Segment Start: THE INPUT

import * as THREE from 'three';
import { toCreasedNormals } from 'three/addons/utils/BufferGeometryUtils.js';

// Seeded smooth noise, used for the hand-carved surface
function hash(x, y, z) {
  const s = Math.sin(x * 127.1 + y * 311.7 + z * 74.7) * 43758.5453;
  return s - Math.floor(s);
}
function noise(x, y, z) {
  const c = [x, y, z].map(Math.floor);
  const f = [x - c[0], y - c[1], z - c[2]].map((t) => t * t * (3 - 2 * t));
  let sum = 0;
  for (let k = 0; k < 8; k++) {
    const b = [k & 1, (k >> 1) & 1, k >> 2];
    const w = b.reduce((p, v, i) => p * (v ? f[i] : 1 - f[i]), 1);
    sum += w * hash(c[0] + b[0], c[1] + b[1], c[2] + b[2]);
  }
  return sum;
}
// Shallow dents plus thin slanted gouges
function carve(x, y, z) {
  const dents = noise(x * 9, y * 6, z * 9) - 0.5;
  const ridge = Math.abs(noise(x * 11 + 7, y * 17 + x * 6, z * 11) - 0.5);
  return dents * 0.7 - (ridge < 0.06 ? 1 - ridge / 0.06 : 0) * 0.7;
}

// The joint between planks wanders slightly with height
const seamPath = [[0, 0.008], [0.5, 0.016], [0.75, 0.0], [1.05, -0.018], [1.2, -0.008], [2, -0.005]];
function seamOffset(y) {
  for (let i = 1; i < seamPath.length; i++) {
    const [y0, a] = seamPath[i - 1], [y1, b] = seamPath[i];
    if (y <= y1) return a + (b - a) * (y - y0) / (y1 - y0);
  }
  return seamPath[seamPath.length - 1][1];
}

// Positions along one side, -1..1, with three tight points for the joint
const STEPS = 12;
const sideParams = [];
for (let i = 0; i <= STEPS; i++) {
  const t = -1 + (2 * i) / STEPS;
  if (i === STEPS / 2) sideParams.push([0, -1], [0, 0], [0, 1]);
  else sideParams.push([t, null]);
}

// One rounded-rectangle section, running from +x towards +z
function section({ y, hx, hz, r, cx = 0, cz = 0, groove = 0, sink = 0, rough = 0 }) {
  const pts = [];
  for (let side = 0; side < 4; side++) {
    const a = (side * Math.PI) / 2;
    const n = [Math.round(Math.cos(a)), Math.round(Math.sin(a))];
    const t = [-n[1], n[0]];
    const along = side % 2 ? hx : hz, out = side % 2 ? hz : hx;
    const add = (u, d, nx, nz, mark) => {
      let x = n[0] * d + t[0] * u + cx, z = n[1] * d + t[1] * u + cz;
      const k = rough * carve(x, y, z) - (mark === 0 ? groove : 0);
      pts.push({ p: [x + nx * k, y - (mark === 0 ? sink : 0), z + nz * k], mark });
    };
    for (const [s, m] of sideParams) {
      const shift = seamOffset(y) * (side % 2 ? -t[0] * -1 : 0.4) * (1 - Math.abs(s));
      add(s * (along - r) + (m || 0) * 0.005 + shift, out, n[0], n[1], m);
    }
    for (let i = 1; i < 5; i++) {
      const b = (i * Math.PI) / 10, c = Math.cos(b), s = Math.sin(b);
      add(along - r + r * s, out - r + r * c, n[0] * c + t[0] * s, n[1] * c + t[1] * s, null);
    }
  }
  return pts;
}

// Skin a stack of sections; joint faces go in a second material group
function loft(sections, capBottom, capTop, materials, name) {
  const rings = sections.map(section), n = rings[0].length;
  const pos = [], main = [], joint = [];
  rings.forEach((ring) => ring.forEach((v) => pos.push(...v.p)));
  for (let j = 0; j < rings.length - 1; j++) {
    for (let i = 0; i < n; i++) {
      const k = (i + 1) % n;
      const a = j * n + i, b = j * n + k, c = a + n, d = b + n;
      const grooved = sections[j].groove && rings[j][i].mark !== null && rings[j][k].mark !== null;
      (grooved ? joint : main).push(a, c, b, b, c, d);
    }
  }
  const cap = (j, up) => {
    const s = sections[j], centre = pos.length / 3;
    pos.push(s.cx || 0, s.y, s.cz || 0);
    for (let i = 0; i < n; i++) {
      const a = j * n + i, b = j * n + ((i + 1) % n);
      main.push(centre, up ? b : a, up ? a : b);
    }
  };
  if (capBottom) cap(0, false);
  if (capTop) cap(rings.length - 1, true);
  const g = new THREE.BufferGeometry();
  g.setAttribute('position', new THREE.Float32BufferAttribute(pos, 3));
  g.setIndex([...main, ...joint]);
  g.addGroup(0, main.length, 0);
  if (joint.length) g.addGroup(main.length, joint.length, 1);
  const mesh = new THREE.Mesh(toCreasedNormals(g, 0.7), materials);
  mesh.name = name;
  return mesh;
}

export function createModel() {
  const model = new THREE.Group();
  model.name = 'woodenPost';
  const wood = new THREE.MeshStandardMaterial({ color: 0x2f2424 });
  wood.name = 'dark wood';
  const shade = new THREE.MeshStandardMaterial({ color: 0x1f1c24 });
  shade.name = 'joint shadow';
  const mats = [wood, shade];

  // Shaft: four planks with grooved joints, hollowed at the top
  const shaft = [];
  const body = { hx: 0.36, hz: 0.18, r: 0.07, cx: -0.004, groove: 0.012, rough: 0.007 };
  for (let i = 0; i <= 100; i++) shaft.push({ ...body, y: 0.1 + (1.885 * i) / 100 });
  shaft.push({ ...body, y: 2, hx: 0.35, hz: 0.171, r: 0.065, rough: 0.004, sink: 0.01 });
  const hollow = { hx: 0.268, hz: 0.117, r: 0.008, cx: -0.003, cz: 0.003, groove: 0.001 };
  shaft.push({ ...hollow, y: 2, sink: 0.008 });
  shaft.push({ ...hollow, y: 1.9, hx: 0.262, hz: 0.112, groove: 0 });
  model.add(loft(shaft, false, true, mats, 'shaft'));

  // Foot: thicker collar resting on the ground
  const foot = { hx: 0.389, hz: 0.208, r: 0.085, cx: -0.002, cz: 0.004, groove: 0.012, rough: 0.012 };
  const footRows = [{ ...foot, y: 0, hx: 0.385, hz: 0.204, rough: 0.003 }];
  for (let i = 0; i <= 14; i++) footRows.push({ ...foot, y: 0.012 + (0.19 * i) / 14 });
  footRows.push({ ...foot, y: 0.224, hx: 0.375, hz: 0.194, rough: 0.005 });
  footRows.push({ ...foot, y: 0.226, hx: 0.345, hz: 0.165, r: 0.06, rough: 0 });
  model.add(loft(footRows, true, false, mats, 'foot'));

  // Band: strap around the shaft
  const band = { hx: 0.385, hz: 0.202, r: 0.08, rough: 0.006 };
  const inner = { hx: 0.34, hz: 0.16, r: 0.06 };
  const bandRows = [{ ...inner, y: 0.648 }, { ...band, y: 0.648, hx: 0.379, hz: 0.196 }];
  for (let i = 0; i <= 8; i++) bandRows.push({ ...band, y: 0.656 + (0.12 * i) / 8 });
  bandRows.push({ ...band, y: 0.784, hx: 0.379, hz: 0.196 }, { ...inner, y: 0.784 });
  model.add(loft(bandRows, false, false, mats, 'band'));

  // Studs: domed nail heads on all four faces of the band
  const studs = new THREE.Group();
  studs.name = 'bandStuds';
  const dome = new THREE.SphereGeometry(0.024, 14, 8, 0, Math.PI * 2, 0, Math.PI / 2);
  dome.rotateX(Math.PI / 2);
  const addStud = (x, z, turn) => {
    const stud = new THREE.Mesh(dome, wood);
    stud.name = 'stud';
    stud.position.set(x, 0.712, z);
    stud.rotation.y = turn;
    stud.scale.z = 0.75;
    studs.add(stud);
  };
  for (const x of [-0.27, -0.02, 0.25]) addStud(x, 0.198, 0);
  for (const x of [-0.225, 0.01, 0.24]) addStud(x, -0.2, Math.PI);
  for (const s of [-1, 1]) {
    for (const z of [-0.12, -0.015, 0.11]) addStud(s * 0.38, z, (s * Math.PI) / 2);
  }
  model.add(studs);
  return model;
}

Segment End: THE INPUT

EXERCISE PROMPT: Set down only the lines above that fall between the line holding "model.add(loft(shaft, false, true, mats, 'shaft'));" and the line holding "0.784, hx: 0.379, hz: 0.196", inclusive, keeping each exact.

EXPECTED OUTPUT:
  model.add(loft(shaft, false, true, mats, 'shaft'));

  // Foot: thicker collar resting on the ground
  const foot = { hx: 0.389, hz: 0.208, r: 0.085, cx: -0.002, cz: 0.004, groove: 0.012, rough: 0.012 };
  const footRows = [{ ...foot, y: 0, hx: 0.385, hz: 0.204, rough: 0.003 }];
  for (let i = 0; i <= 14; i++) footRows.push({ ...foot, y: 0.012 + (0.19 * i) / 14 });
  footRows.push({ ...foot, y: 0.224, hx: 0.375, hz: 0.194, rough: 0.005 });
  footRows.push({ ...foot, y: 0.226, hx: 0.345, hz: 0.165, r: 0.06, rough: 0 });
  model.add(loft(footRows, true, false, mats, 'foot'));

  // Band: strap around the shaft
  const band = { hx: 0.385, hz: 0.202, r: 0.08, rough: 0.006 };
  const inner = { hx: 0.34, hz: 0.16, r: 0.06 };
  const bandRows = [{ ...inner, y: 0.648 }, { ...band, y: 0.648, hx: 0.379, hz: 0.196 }];
  for (let i = 0; i <= 8; i++) bandRows.push({ ...band, y: 0.656 + (0.12 * i) / 8 });
  bandRows.push({ ...band, y: 0.784, hx: 0.379, hz: 0.196 }, { ...inner, y: 0.784 });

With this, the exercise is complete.